Condominiums and Cooperatives
What is a condominium?
Individuals who buy condominiums own their units as well as the air space within the unit. These buyers have legal title to the unit and only share ownership and obligation with other condominium owners for the common areas. Condominium owners typically pay a monthly or quarterly fee for repair and maintenance of the common areas, including recreation centers and pools. In a condominium, the association/board does not own anything and is simply the regulatory body of the community. The members of the board are elected at a meeting of the unit owners. The election of board members must be by written ballot or voting machine and not by proxy.
The members of a homeowners’ association and their guests must comply with the laws relating to the governing documents of the community and the rules of the homeowners’ association. When there is a vote regarding assessments to repair or improve the property, there must be a quorum of the total voting interests.
- Learn about consumer protection for people living in Condominiums - Florida Division of Florida Condominiums, Timeshares, and Mobile Homes
- The Condominium Act, Chapter 718, Florida Statutes
What is a cooperative (co-op)?

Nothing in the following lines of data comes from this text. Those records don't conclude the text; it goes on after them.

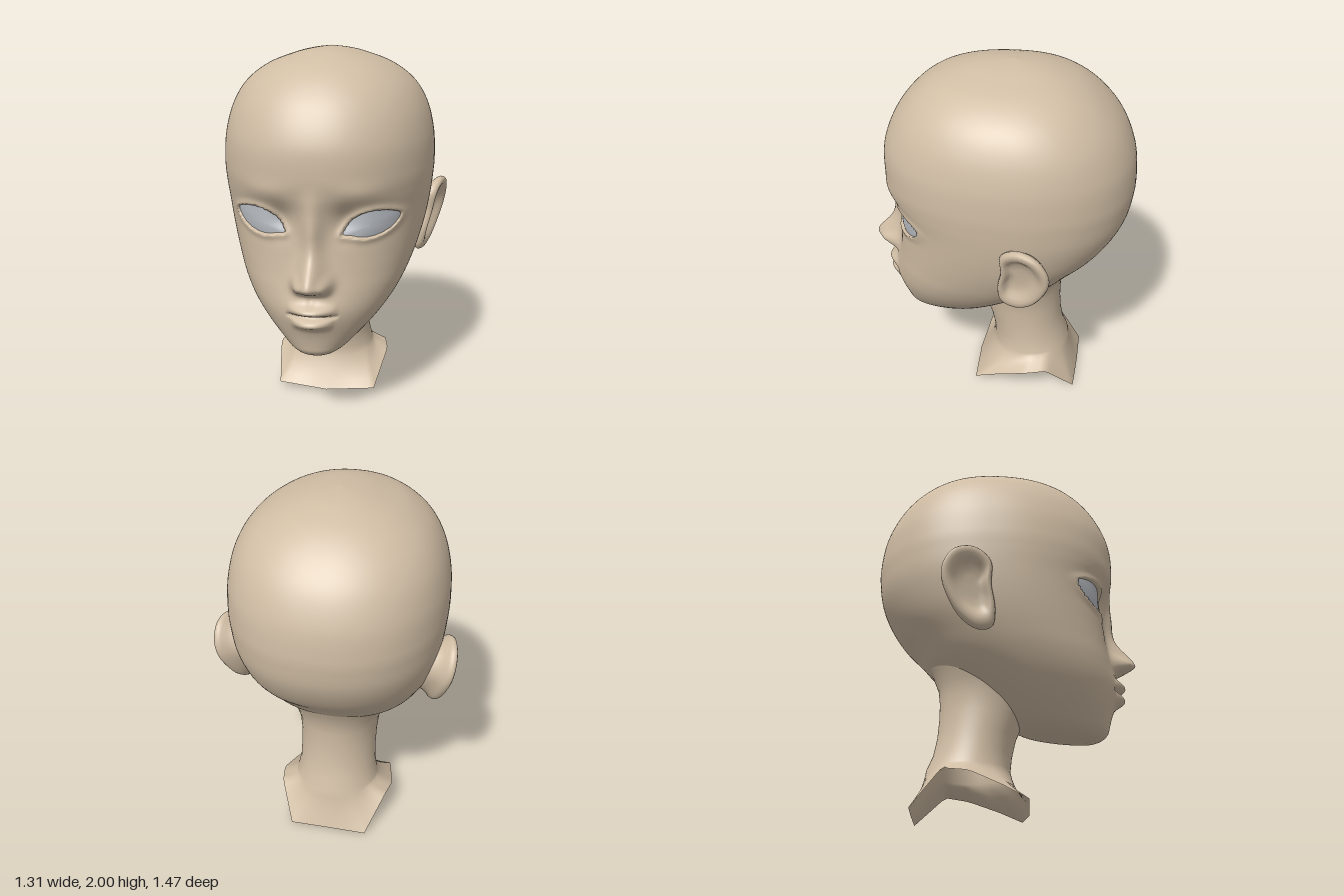
import * as THREE from 'three';

const { smoothstep, lerp, clamp } = THREE.MathUtils;
const bump = (v, c, s) => Math.exp(-(((v - c) / s) ** 2));

// Skins a list of closed rings of points; normals stay smooth across the seam.
function loft(rings, flip = false) {
  const n = rings[0].length, index = [];
  for (let j = 0; j < rings.length - 1; j++) {
    for (let i = 0; i < n; i++) {
      const a = j * n + i, b = j * n + (i + 1) % n, c = b + n, d = a + n;
      if (flip) index.push(a, c, b, a, d, c);
      else index.push(a, b, c, a, c, d);
    }
  }
  const geometry = new THREE.BufferGeometry();
  geometry.setAttribute('position', new THREE.Float32BufferAttribute(rings.flat(2), 3));
  geometry.setIndex(index);
  geometry.computeVertexNormals();
  return geometry;
}

// Closed smooth outline from 2D points.
function outline(points, count) {
  const curve = new THREE.CatmullRomCurve3(points.map(([a, b]) => new THREE.Vector3(a, b, 0)), true);
  return curve.getSpacedPoints(count).slice(0, count);
}

// Head cross-sections: height, half width, front z, back z, z of widest point
const SECTIONS = [
  [0.408, 0, 0.43, 0.43, 0.43], [0.425, 0.085, 0.505, 0.3, 0.41], [0.455, 0.15, 0.548, 0.12, 0.34],
  [0.5, 0.21, 0.562, 0.02, 0.27], [0.6, 0.31, 0.575, -0.12, 0.2], [0.7, 0.388, 0.583, -0.27, 0.14],
  [0.8, 0.447, 0.578, -0.41, 0.07], [0.9, 0.49, 0.565, -0.5, 0], [1.0, 0.523, 0.555, -0.597, -0.05],
  [1.1, 0.547, 0.552, -0.665, -0.08], [1.2, 0.564, 0.567, -0.71, -0.1], [1.3, 0.575, 0.597, -0.73, -0.1],
  [1.4, 0.58, 0.615, -0.735, -0.1], [1.55, 0.57, 0.608, -0.715, -0.1], [1.7, 0.53, 0.55, -0.65, -0.1],
  [1.82, 0.455, 0.46, -0.55, -0.09], [1.91, 0.335, 0.345, -0.43, -0.08], [1.965, 0.19, 0.2, -0.3, -0.08],
  [1.988, 0.095, 0.09, -0.2, -0.08], [2.0, 0, -0.08, -0.08, -0.08],
];
const spline = (pick) => new THREE.CatmullRomCurve3(
  SECTIONS.map((s) => new THREE.Vector3(...pick(s))), false, 'catmullrom');
const widths = spline(([y, w, , , c]) => [w, y, c]);
const depths = spline(([y, , f, b]) => [f, y, b]);
function section(t) {
  const p = widths.getPoint(t), q = depths.getPoint(t);
  return { y: p.y, w: Math.max(p.x, 0), mid: p.z, front: q.x, back: q.z };
}
const POWER = 2.2;

// Nose, lips, brows and sockets as an offset along z
function features(x, y) {
  const a = Math.abs(x);
  const tip = 0.1 * bump(y, 0.872, y < 0.872 ? 0.045 : 0.1);
  const bridge = 0.06 * smoothstep(y, 0.78, 0.84) * (1 - smoothstep(y, 1.1, 1.38));
  let d = (tip + bridge) * bump(a, 0, lerp(0.066, 0.052, smoothstep(y, 0.88, 1.05)));
  d += 0.055 * bump(a, 0.07, 0.034) * bump(y, 0.855, 0.042);
  d += 0.045 * bump(a, 0, 0.16) * bump(y, 0.69, 0.11);
  const lip = Math.max(0, 1 - (a / 0.135) ** 2), lower = Math.max(0, 1 - (a / 0.115) ** 2);
  d += 0.04 * bump(y, 0.722, 0.024) * lip + 0.04 * bump(y, 0.646, 0.028) * lower;
  d -= 0.03 * bump(y, 0.685, 0.01) * Math.sqrt(lip);
  d -= 0.012 * bump(a, 0, 0.018) * bump(y, 0.765, 0.03);
  d -= 0.03 * bump(a, 0.16, 0.06) * bump(y, 1.17, 0.08);
  d -= 0.015 * bump(a, 0.27, 0.14) * bump(y, 1.19, 0.09);
  d += 0.012 * bump(a, 0.24, 0.12) * bump(y, 1.32, 0.05);
  return d;
}

// Almond eye opening
const EYE = outline([[0.143, 1.1], [0.155, 1.135], [0.2, 1.19], [0.275, 1.225], [0.37, 1.222],
  [0.43, 1.19], [0.41, 1.14], [0.355, 1.1], [0.27, 1.08], [0.19, 1.09]], 72);

// Raised lids around the opening and a pocket inside it
function lids(x, y) {
  const a = Math.abs(x);
  if (a < 0.05 || a > 0.53 || y < 0.98 || y > 1.33) return 0;
  let d = 1, inside = false;
  EYE.forEach((p, i) => {
    const q = EYE[(i + 1) % EYE.length];
    d = Math.min(d, Math.hypot(p.x - a, p.y - y));
    if ((p.y > y) !== (q.y > y) && a < p.x + (q.x - p.x) * (y - p.y) / (q.y - p.y)) inside = !inside;
  });
  return inside ? 0.014 - 0.05 * smoothstep(d, 0, 0.016) : 0.014 * bump(d, 0, 0.022);
}

// Face depth at a point, without the lids
function faceZ(x, y) {
  let lo = 0, hi = 1;
  for (let k = 0; k < 30; k++) {
    const m = (lo + hi) / 2;
    if (section(m).y < y) lo = m; else hi = m;
  }
  const s = section(lo), r = clamp(Math.abs(x) / s.w, 0, 1);
  return s.mid + (s.front - s.mid) * (1 - r ** POWER) ** (1 / POWER) + features(x, y);
}

function headGeometry() {
  const rows = 228, cols = 168, rings = [];
  for (let j = 0; j <= rows; j++) {
    const s = section(j / rows), ring = [];
    for (let i = 0; i < cols; i++) {
      const u = -1 + 2 * i / cols, angle = Math.PI * (0.6 * u + 0.4 * u ** 3);
      const sn = Math.sin(angle), cs = Math.cos(angle);
      const x = s.w * Math.sign(sn) * Math.abs(sn) ** (2 / POWER);
      const reach = Math.abs(cs) ** (2 / POWER);
      let z = s.mid + (cs > 0 ? s.front - s.mid : s.back - s.mid) * reach;
      if (cs > 0) z += (features(x, s.y) + lids(x, s.y)) * smoothstep(cs, 0, 0.35);
      ring.push([x, s.y, z]);
    }
    rings.push(ring);
  }
  return loft(rings);
}

// Neck rings: height, half width, front z, back z
const NECK = [[0.24, 0.238, 0.02, -0.425], [0.32, 0.222, 0.028, -0.392], [0.42, 0.219, 0.05, -0.373],
  [0.52, 0.221, 0.09, -0.366], [0.62, 0.232, 0.12, -0.366], [0.7, 0.258, 0.12, -0.376],
  [0.78, 0.29, 0.1, -0.408], [0.86, 0.31, 0.05, -0.45]];
// Open lower edge of the neck: angle, x, y, z
const HEM = [[0, 0, 0.02, 0.12], [60, 0.28, 0.04, 0.1], [80, 0.305, 0.1, -0.03], [97, 0.335, 0.165, -0.2],
  [122, 0.31, 0.18, -0.33], [150, 0.22, 0.005, -0.49], [180, 0, 0.012, -0.495]];

function hemPoint(degrees) {
  const a = Math.abs(degrees);
  const k = Math.max(1, HEM.findIndex((h) => h[0] >= a));
  const p = HEM[k - 1], q = HEM[k], t = (a - p[0]) / (q[0] - p[0]);
  return [Math.sign(degrees) * lerp(p[1], q[1], t), lerp(p[2], q[2], t), lerp(p[3], q[3], t)];
}

function neckGeometry() {
  const cols = 72, angles = Array.from({ length: cols }, (_, i) => -180 + 360 * i / cols);
  const tube = NECK.map(([y, w, f, b]) => angles.map((deg) => {
    const t = deg * Math.PI / 180;
    return [w * Math.sin(t), y, (f + b) / 2 + (f - b) / 2 * Math.cos(t)];
  }));
  // Flare from the lowest ring out to the hem
  const flare = [1, 0.8, 0.6, 0.4, 0.2].map((t) => angles.map((deg, i) => {
    const top = tube[0][i], hem = hemPoint(deg), k = t ** 1.4;
    return [lerp(top[0], hem[0], k), lerp(top[1], hem[1], t), lerp(top[2], hem[2], k)];
  }));
  return loft([...flare, ...tube]);
}

function eyeGeometry(side) {
  const rings = [0, 0.2, 0.4, 0.6, 0.8, 0.92, 1.03].map((s) => EYE.map((p) => {
    const x = lerp(0.285, p.x, s), y = lerp(1.15, p.y, s);
    return [side * x, y, faceZ(x, y) - 0.008 + 0.014 * (1 - s * s)];
  }));
  return loft(rings, side < 0);
}

// Ear outline in z and y, then rings from the bowl over the rim to the hidden root
const EAR = outline([[-0.1, 1.19], [-0.145, 1.24], [-0.21, 1.26], [-0.29, 1.235], [-0.345, 1.16],
  [-0.355, 1.08], [-0.315, 0.97], [-0.25, 0.88], [-0.165, 0.838], [-0.095, 0.86], [-0.078, 0.95], [-0.1, 1.08]], 56);
const EAR_RINGS = [[0, -0.028], [0.25, -0.028], [0.45, -0.024], [0.58, -0.01], [0.68, 0.006], [0.78, 0.017],
  [0.88, 0.019], [0.95, 0.013], [0.99, 0.002], [1, -0.012], [0.96, -0.028], [0.86, -0.045], [0.74, -0.08], [0.66, -0.15]];

function earGeometry(side) {
  const rings = EAR_RINGS.map(([s, out]) => EAR.map((p) => {
    const z = lerp(-0.2, p.x, s), y = lerp(1.07, p.y, s);
    const x = 0.56 + 0.27 * (-0.1 - z) + 0.21 * (y - 1.1) + out;
    return [side * x, y, z];
  }));
  return loft(rings, side < 0);
}

export function createModel() {
  const skin = new THREE.MeshStandardMaterial({ color: 0xd0bda4, side: THREE.DoubleSide });
  skin.name = 'skin';
  const eyeGrey = new THREE.MeshStandardMaterial({ color: 0xbcc0c6 });
  eyeGrey.name = 'eyeGrey';

  const model = new THREE.Group();
  model.name = 'headBust';
  const add = (name, geometry, material) => {
    const mesh = new THREE.Mesh(geometry, material);
    mesh.name = name;
    model.add(mesh);
  };
  add('head', headGeometry(), skin);
  add('neck', neckGeometry(), skin);
  for (const [label, side] of [['left', 1], ['right', -1]]) {
    add(label + 'Eye', eyeGeometry(side), eyeGrey);
    add(label + 'Ear', earGeometry(side), skin);
  }
  return model;
}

A cooperative community is a corporation or association that owns the building and the land. Individuals pay rent for maintenance and repair of the building common areas. In a cooperative, the “buyer” does not actually own anything, but rather, is a stockholder or lessee. The purchaser of a co-op apartment does not hold any type of proprietary interest in either the apartment itself, the apartment building containing the apartment unit, or the land upon which the building is situated. The board of administration for a co-op must consist of at least 3 members – a president, a secretary, and a treasurer. Unless the bylaws state otherwise, the officers serve without compensation. A co-op is not considered a homestead.
A “cooperative parcel” is the shares that represent an undivided share in the assets of the association with the lease or other muniment of title or possession. The appurtenances to each co-op parcel include:
- Evidence of membership, ownership of shares, or other interest in the coop
- An undivided share in the assets of the association
- The exclusive right to use a portion of the common areas as provided by the co-op documents
- An undivided share in the common surplus attributable to the unit
- Any other appurtenances provided for in the co-op documents
Issues related to living and owning in a condominium or cooperative:
- Noise issues
- Construction defect claims
- Condominium foreclosure defense
- Construction contracts
- Developer/turnover issues
- Election abuse/annual meeting assistance
- Lien foreclosures
- Improper rule enforcement
- Selective rule enforcement
- Slip, trip and fall
- Preparation and review of purchase contracts
- Purchase and sale of condo units
- Terminating contracts
- Disputes with the association/other residents
- Late fees and assessments
- Improper special assessments
- Damage caused by residents and/or guests
- Damage to vehicle
- Parking issues
- Pet issues
- Broken pipes/air conditioners
Do you need an experienced real estate attorney for an issue within your condominium or cooperative?
Broward County condominiums and cooperatives each have a unique set of regulations and governing bodies. Understanding all of the documents and regulations can be a complex and frustrating task. An experienced Broward County lawyer can assist you in this process. If you have a dispute with the governing body or even with a community neighbor, it would be wise to consult with your local lawyer to better understand your rights.